Associate Vice Chair for Ambulatory Quality and Safety
Samantha Pitts, MD, MPH joined the department as the Associate Vice Chair for Ambulatory Quality and Safety in July 2021. As a faculty member in the Division of General Internal Medicine, she helped establish the Comprehensive Unit-Based Safety Program (CUSP) and led quality improvement initiatives in her clinical practice at Green Spring Station. She co-directs the Armstrong Institute Patient Safety and Quality Leadership Academy, a nine month program that mentors faculty, staff and trainees to lead quality and safety initiatives. Her research focuses on improving population health through the implementation and dissemination of evidence-based interventions in ambulatory care, leveraging health information technology and teams to improve systems of health care delivery and health outcomes. She directs the Johns Hopkins Precision Medicine Adult Primary Care Center of Excellence, which seeks to promote healthy people and communities through precision data and analytics to enable a learning health system.

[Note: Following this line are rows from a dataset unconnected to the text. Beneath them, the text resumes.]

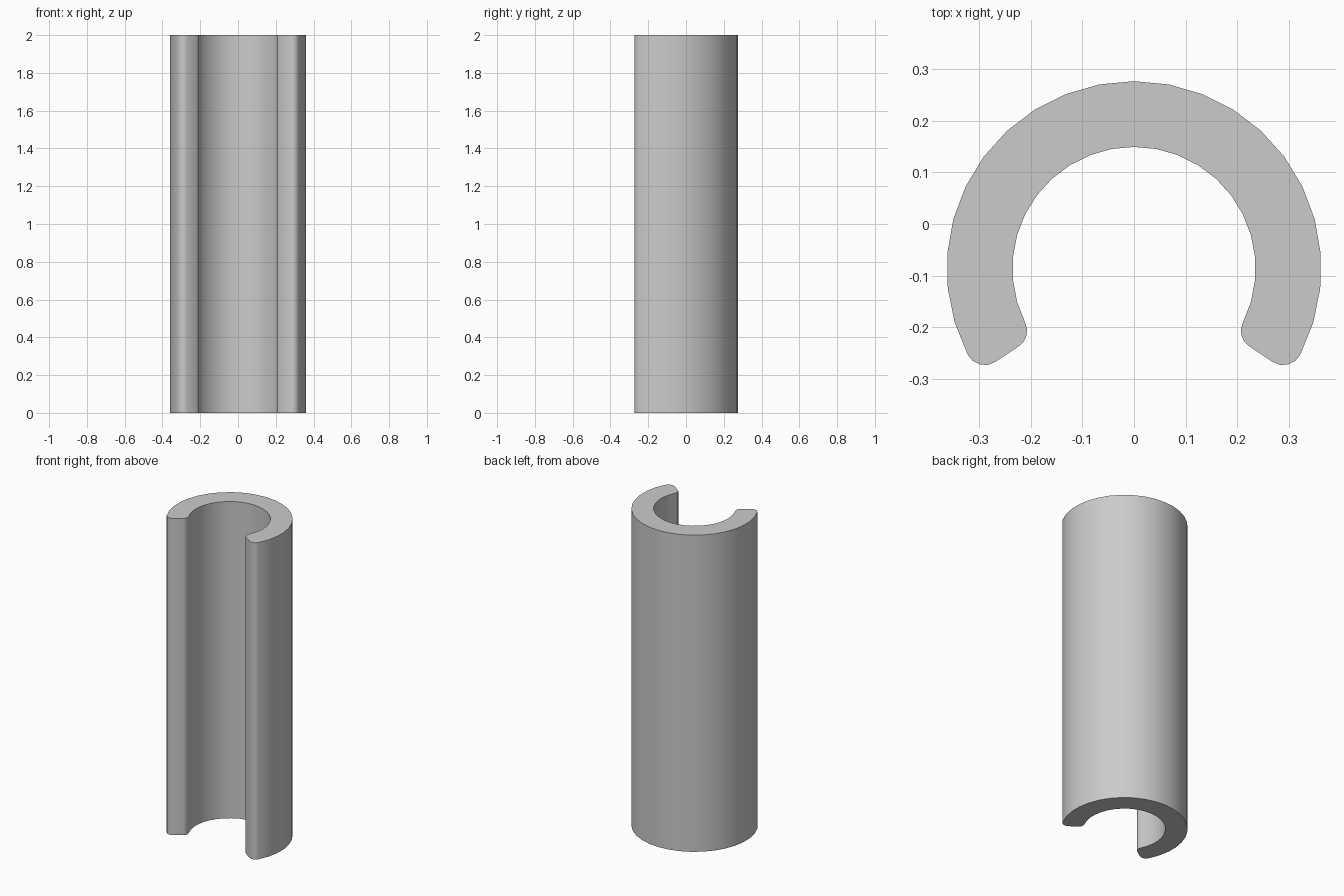
import bpy
import bmesh
from math import asin, cos, sin, pi, radians

cube = bpy.data.objects.get("Cube")
if cube:
    bpy.data.objects.remove(cube, do_unlink=True)

OUTER, INNER = 0.362, 0.235      # tube radii
CENTRE_Y = -0.086                # tube axis
HEIGHT = 2.0
LIP = radians(-34)               # angle of the cut on the +x side
R_OUT, R_IN = 0.037, 0.035       # lip rounding


def arc(cx, cy, radius, start, end, steps):
    return [(cx + radius * cos(start + (end - start) * i / steps),
             cy + radius * sin(start + (end - start) * i / steps))
            for i in range(steps + 1)]


def fillet(distance, radius, start, end):
    """Rounded lip corner that touches the cut line; also returns its angle."""
    angle = LIP + asin(radius / distance)
    cx, cy = distance * cos(angle), CENTRE_Y + distance * sin(angle)
    return angle, arc(cx, cy, radius, angle if start is None else start,
                      angle - pi if end is None else end, 4)


# Half of the C-shaped section, from the outer crown to the inner crown
a_out, corner_out = fillet(OUTER - R_OUT, R_OUT, None, LIP - pi / 2)
a_in, corner_in = fillet(INNER + R_IN, R_IN, LIP - pi / 2, None)
half = arc(0, CENTRE_Y, OUTER, pi / 2, a_out, 11)[:-1]
half += corner_out + corner_in
half += arc(0, CENTRE_Y, INNER, a_in, pi / 2, 11)[1:]

# Mirror the half across x = 0, sharing the two crown points
section = half + [(-x, y) for x, y in reversed(half[1:-1])]

# Extrude the section into the tube
bm = bmesh.new()
base = bm.faces.new([bm.verts.new((x, y, 0)) for x, y in section])
top = bmesh.ops.extrude_face_region(bm, geom=[base], use_keep_orig=True)
bmesh.ops.translate(bm, vec=(0, 0, HEIGHT),
                    verts=[v for v in top["geom"] if isinstance(v, bmesh.types.BMVert)])
bmesh.ops.recalc_face_normals(bm, faces=bm.faces)
mesh = bpy.data.meshes.new("split_tube")
bm.to_mesh(mesh)
bm.free()
tube = bpy.data.objects.new("split_tube", mesh)
bpy.context.collection.objects.link(tube)

# Plain grey
grey = bpy.data.materials.new("plain_grey")
grey.use_nodes = True
colour = (0.6, 0.6, 0.6, 1)
grey.diffuse_color = colour
grey.node_tree.nodes["Principled BSDF"].inputs["Base Color"].default_value = colour
mesh.materials.append(grey)

# Smooth walls with sharp end rims
bpy.ops.object.select_all(action="DESELECT")
tube.select_set(True)
bpy.context.view_layer.objects.active = tube
bpy.ops.object.shade_smooth_by_angle(angle=radians(30))
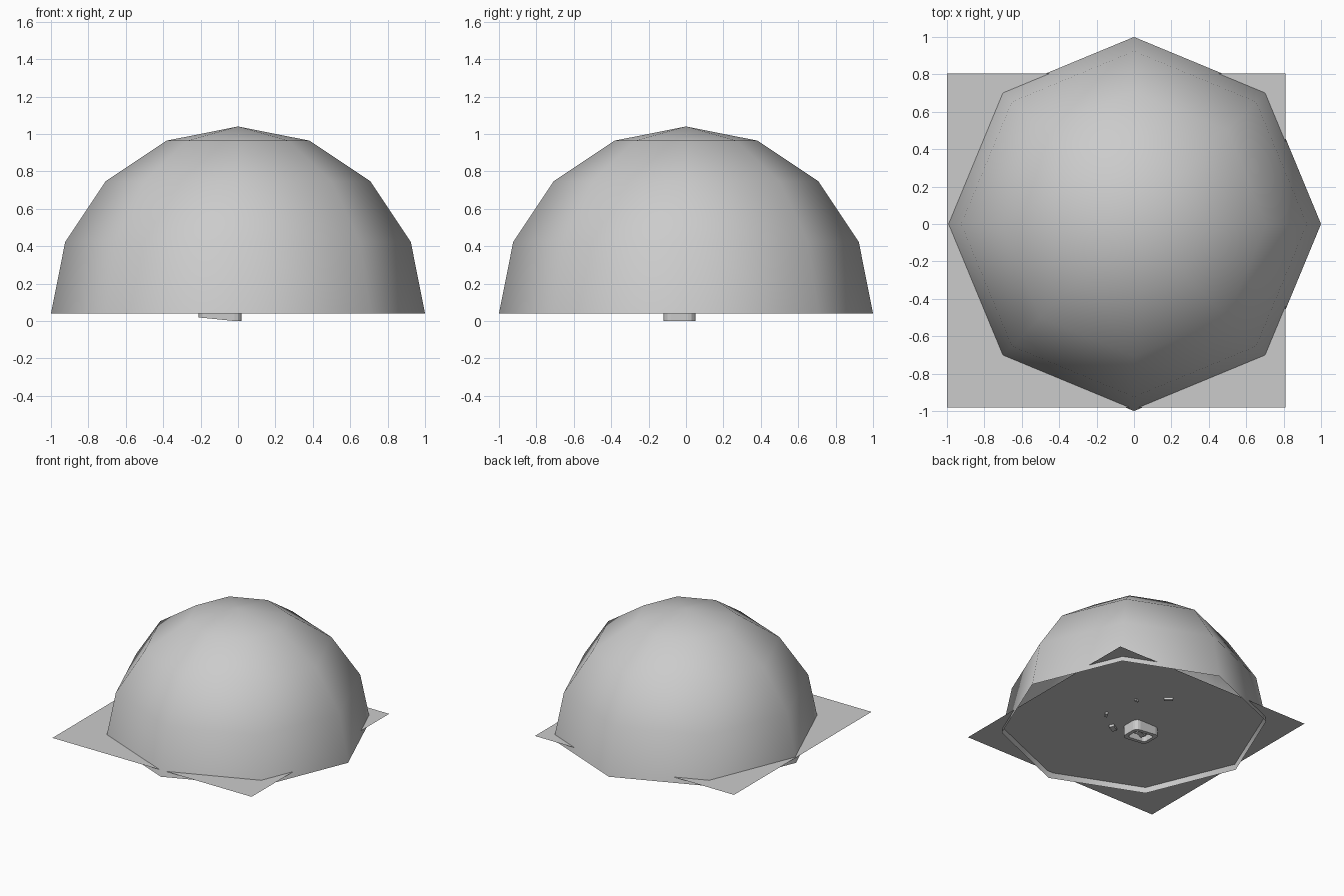
import bpy, bmesh, math
from mathutils import Matrix

if "Cube" in bpy.data.objects:
    bpy.data.objects.remove(bpy.data.objects["Cube"])

grey = bpy.data.materials.new("plain_grey")
grey.diffuse_color = (0.6, 0.6, 0.6, 1)
grey.use_nodes = True
grey.node_tree.nodes["Principled BSDF"].inputs["Base Color"].default_value = grey.diffuse_color

FLOOR_Z = 0.084
RIM_Z = 0.04


def add(name, bm, smooth=False):
    me = bpy.data.meshes.new(name)
    bm.normal_update()
    bm.to_mesh(me)
    bm.free()
    me.materials.append(grey)
    for p in me.polygons:
        p.use_smooth = smooth
    ob = bpy.data.objects.new(name, me)
    bpy.context.collection.objects.link(ob)
    return ob


# Dome: open half of an eight-sided sphere
bm = bmesh.new()
bmesh.ops.create_uvsphere(bm, u_segments=8, v_segments=8, radius=1)
low = [v for v in bm.verts if v.co.z < -0.01]
bmesh.ops.delete(bm, geom=low, context='VERTS')
bmesh.ops.translate(bm, verts=bm.verts, vec=(0, 0, RIM_Z))
add("dome", bm, True)

# Floor: thin square sheet cutting through the dome just above its rim
bm = bmesh.new()
bm.faces.new([bm.verts.new((x, y, FLOOR_Z)) for x, y in
              ((-1, -0.98), (0.81, -0.98), (0.81, 0.805), (-1, 0.805))])
add("floor_sheet", bm)


# Hanging frame: rounded, slightly tilted rim with a recess
def rounded_loop(bm, hx, hy, r, z):
    verts = []
    for q, (sx, sy) in enumerate(((1, 1), (-1, 1), (-1, -1), (1, -1))):
        for k in range(4):
            a = math.radians(90 * q + 30 * k)
            x = -0.095 + sx * (hx - r) + r * math.cos(a)
            y = -0.035 + sy * (hy - r) + r * math.sin(a)
            tilt = max(0, -(x + 0.02) * 0.1) if z < FLOOR_Z else 0
            verts.append(bm.verts.new((x, y, z + tilt)))
    return verts


bm = bmesh.new()
loops = [rounded_loop(bm, *s) for s in (
    (0.115, 0.085, 0.04, FLOOR_Z), (0.115, 0.085, 0.04, 0.0),
    (0.085, 0.055, 0.025, 0.0), (0.085, 0.055, 0.025, 0.05))]
for a, b in zip(loops, loops[1:]):
    for i in range(len(a)):
        j = (i + 1) % len(a)
        bm.faces.new((a[i], b[i], b[j], a[j]))
bm.faces.new(loops[-1])
bmesh.ops.recalc_face_normals(bm, faces=bm.faces)
frame = add("hanging_frame", bm)

# Small fragments: centre, size and turn of each bit below the floor
for x, y, z, sx, sy, turn in ((-0.095, -0.035, 0.035, 0.08, 0.04, 20),
                              (0.08, -0.15, 0.07, 0.07, 0.04, 30),
                              (0.24, -0.04, 0.078, 0.05, 0.02, 60),
                              (0.20, 0.27, 0.079, 0.03, 0.015, 10),
                              (0.03, 0.44, 0.076, 0.07, 0.02, -40)):
    bm = bmesh.new()
    bmesh.ops.create_cube(bm, size=1, matrix=Matrix.Translation((x, y, z))
                          @ Matrix.Rotation(math.radians(turn), 4, 'Z')
                          @ Matrix.Diagonal((sx, sy, 0.02, 1)))
    add("fragment", bm)
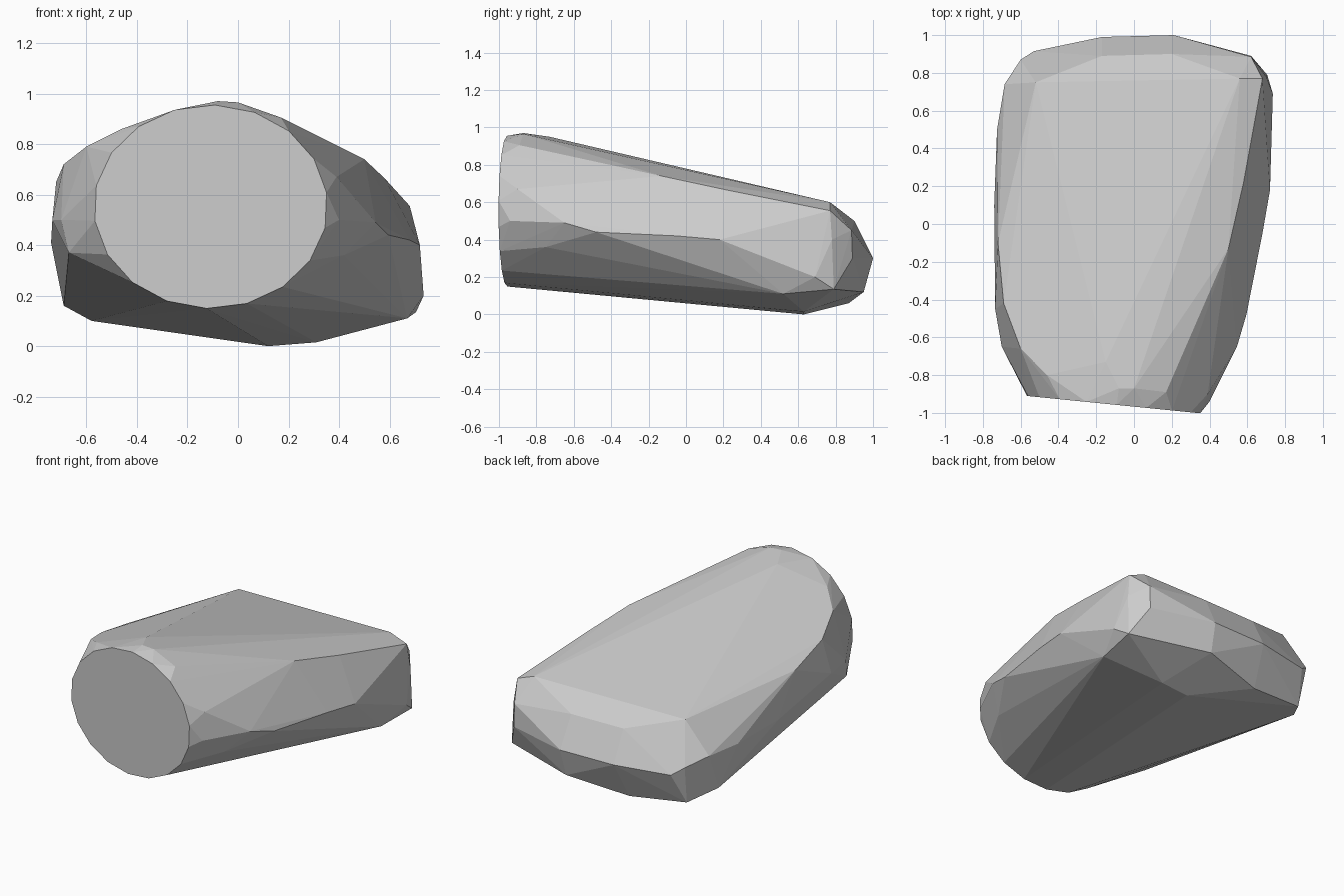
import bpy, bmesh, math

# flat oval front face, slightly turned about z
face = []
for i in range(18):
    a = math.tau * (i + 0.4) / 18
    x = -0.108 + 0.463 * math.cos(a)
    face.append((x, -0.967 - 0.1 * x, 0.552 + 0.403 * math.sin(a)))

# top plane and its worn edge
top = [(-.08, -.87, .97), (0, -.87, .965), (.17, -.89, .905), (-.15, -.73, .95),
       (-.46, -.8, .86), (-.6, -.66, .79), (-.69, -.42, .72), (-.72, -.1, .65),
       (-.52, .75, .6), (.56, .77, .6), (.5, -.13, .74), (.58, .22, .665)]

# left and right flanks
left = [(-.67, -.7, .37), (-.7, -.65, .5), (-.735, -.45, .5), (-.74, .1, .41),
        (-.725, .5, .4), (-.685, .74, .4), (-.69, .65, .16)]
right = [(.4, -.94, .5), (.39, -.9, .67), (.545, -.65, .49), (.595, -.48, .44),
         (.42, -.75, .36), (.68, -.05, .42), (.72, .18, .4), (.68, .77, .555),
         (.735, .69, .2)]

# rounded back end and underside
back = [(-.6, .87, .35), (-.53, .915, .3), (-.17, .99, .3), (.21, 1, .3),
        (.62, .89, .3), (.62, .885, .45), (.2, .9, .5), (-.17, .89, .5), (.7, .78, .4)]
under = [(-.58, .82, .1), (-.2, .87, .06), (.12, .63, 0), (.31, .63, .015),
         (.2, .95, .12), (.67, .52, .11), (.705, .79, .135)]

# wrap the sections in one faceted skin
bm = bmesh.new()
for p in face + top + left + right + back + under:
    bm.verts.new(p)
res = bmesh.ops.convex_hull(bm, input=bm.verts[:])
loose = [v for v in bm.verts if not v.link_faces]
bmesh.ops.delete(bm, geom=loose, context='VERTS')
bmesh.ops.dissolve_limit(bm, angle_limit=math.radians(1.5), verts=bm.verts[:], edges=bm.edges[:])
bmesh.ops.recalc_face_normals(bm, faces=bm.faces[:])
mesh = bpy.data.meshes.new("rock")
bm.to_mesh(mesh)
bm.free()
bpy.context.collection.objects.link(bpy.data.objects.new("rock", mesh))
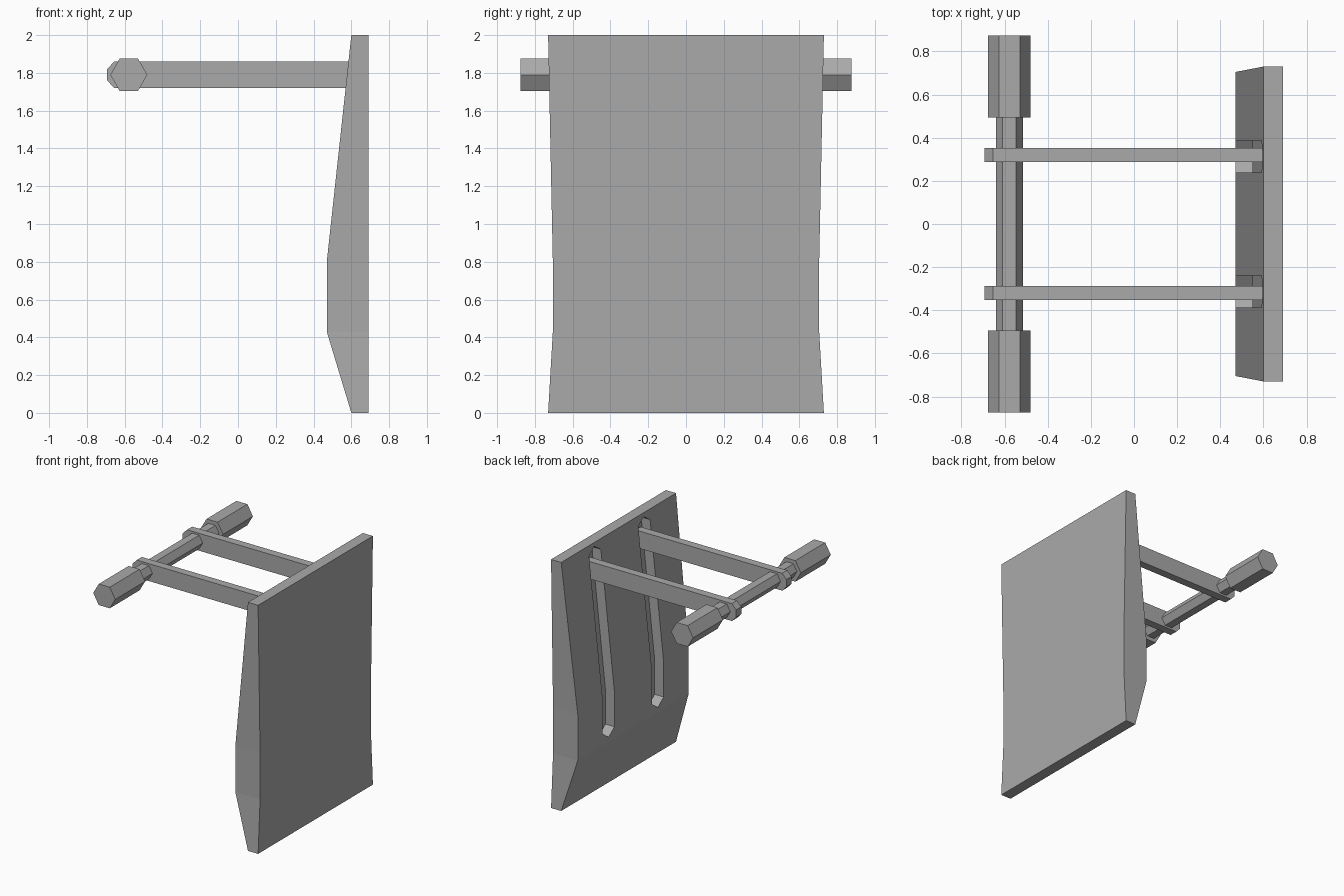
import bpy, bmesh, math

cube = bpy.data.objects.get("Cube")
if cube:
    bpy.data.objects.remove(cube, do_unlink=True)

# Single grey material
grey = bpy.data.materials.new("plain grey")
grey.use_nodes = True
COL = (0.4, 0.4, 0.4, 1)
grey.diffuse_color = COL
grey.node_tree.nodes["Principled BSDF"].inputs["Base Color"].default_value = COL


def finish(bm, name):
    bmesh.ops.remove_doubles(bm, verts=bm.verts, dist=1e-5)
    bmesh.ops.recalc_face_normals(bm, faces=bm.faces)
    me = bpy.data.meshes.new(name)
    bm.to_mesh(me)
    bm.free()
    me.materials.append(grey)
    ob = bpy.data.objects.new(name, me)
    bpy.context.collection.objects.link(ob)
    return ob


def loft(name, levels, y_mid=0.0):
    """Stack of rectangles, each given as (z, x_min, x_max, half_width)."""
    bm = bmesh.new()
    rings = [[bm.verts.new(p) for p in ((a, y_mid - w, z), (b, y_mid - w, z),
                                        (b, y_mid + w, z), (a, y_mid + w, z))]
             for z, a, b, w in levels]
    for lo, hi in zip(rings, rings[1:]):
        for i in range(4):
            j = (i + 1) % 4
            bm.faces.new((lo[i], lo[j], hi[j], hi[i]))
    bm.faces.new(rings[0])
    bm.faces.new(rings[-1])
    return finish(bm, name)


def extrude_y(name, outline, y0, y1):
    """Prism along y from an (x, z) outline."""
    bm = bmesh.new()
    face = bm.faces.new([bm.verts.new((x, y0, z)) for x, z in outline])
    ext = bmesh.ops.extrude_face_region(bm, geom=[face])
    moved = [v for v in ext["geom"] if isinstance(v, bmesh.types.BMVert)]
    bmesh.ops.translate(bm, vec=(0, y1 - y0, 0), verts=moved)
    return finish(bm, name)


def hexagon(r, cx=-0.578, cz=1.79):
    return [(cx + r * math.cos(k * math.pi / 3), cz + r * math.sin(k * math.pi / 3))
            for k in range(6)]


# Wedge-faced panel
panel = loft("panel", [(0, 0.60, 0.69, 0.73), (0.43, 0.47, 0.69, 0.705),
                       (0.80, 0.47, 0.69, 0.705), (2, 0.60, 0.69, 0.73)])


# Slots with pointed ends, floor parallel to the panel face
def floor_x(z):
    return 0.55 + 0.13 * max(0, z - 0.8) / 1.2


cutters = []
for side in (-1, 1):
    slot = loft("slot_cutter", [(z, 0.3, floor_x(z), w) for z, w in
                                ((0.47, 0), (0.525, 0.075), (0.80, 0.075),
                                 (1.92, 0.075), (1.97, 0))], side * 0.313)
    slot.hide_render = True
    cutters.append(slot)
    cut = panel.modifiers.new("slot", 'BOOLEAN')
    cut.operation = 'DIFFERENCE'
    cut.solver = 'EXACT'
    cut.object = slot

# Apply the slots and discard the cutters
deps = bpy.context.evaluated_depsgraph_get()
carved = bpy.data.meshes.new_from_object(panel.evaluated_get(deps))
panel.modifiers.clear()
panel.data = carved
for slot in cutters:
    bpy.data.objects.remove(slot, do_unlink=True)

# Arms with chamfered outer ends, seated in the slots
arm = [(0.65, 1.72), (0.65, 1.86), (-0.655, 1.86), (-0.693, 1.82),
       (-0.693, 1.76), (-0.655, 1.72)]
for side, label in ((-1, "right"), (1, "left")):
    extrude_y("arm_" + label, arm, side * 0.287, side * 0.352)
    extrude_y("grip_" + label, hexagon(0.098), side * 0.495, side * 0.875)

# Crossbar joining the grips
extrude_y("crossbar", hexagon(0.063), -0.5, 0.5)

As associate vice chair, she aims to:
- Serve as a resource on ambulatory quality and safety for providers, staff and leaders throughout the Department of Medicine (DOM)
- Represent the DOM in hospital and health system discussions about ambulatory quality and safety
- Collaborate with ambulatory clinic leaders, DOM leaders and JHM ambulatory teams on quality improvement activities related to Johns Hopkins strategic priorities and externally reportable metrics, such as Healthcare Effectiveness Data and Information Set (HEDIS) and the Maryland Primary Care Program (MDPCP)
- Assist local clinical and divisional leaders to address ambulatory safety event reports, including formal root cause analyses where indicated.
During her first year, she met with clinical leaders across the DOM to understand each division’s quality and safety priorities and challenges and understand the scope of ambulatory care in the DOM. She continues to meet with quality improvement teams across the department to support their goals. In addition, she is working with Osler residents on an ambulatory QI initiative on hypertension control.
One frequently asked question is what resources are there for faculty or trainees to learn quality improvement methods. A great place to start is the Armstrong Institute’s Lean Practitioner for Healthcare Course, an eight hour course offered virtually several times per year. For those who are interested in further developing leadership in quality and safety, she encourages them to consider the Leadership Academy.
During her time as associate vice chair, she has learned about the amazing breadth of ambulatory care across the department and the complexity of the relationships between different Hopkins entities in the operations and oversight of ambulatory practices.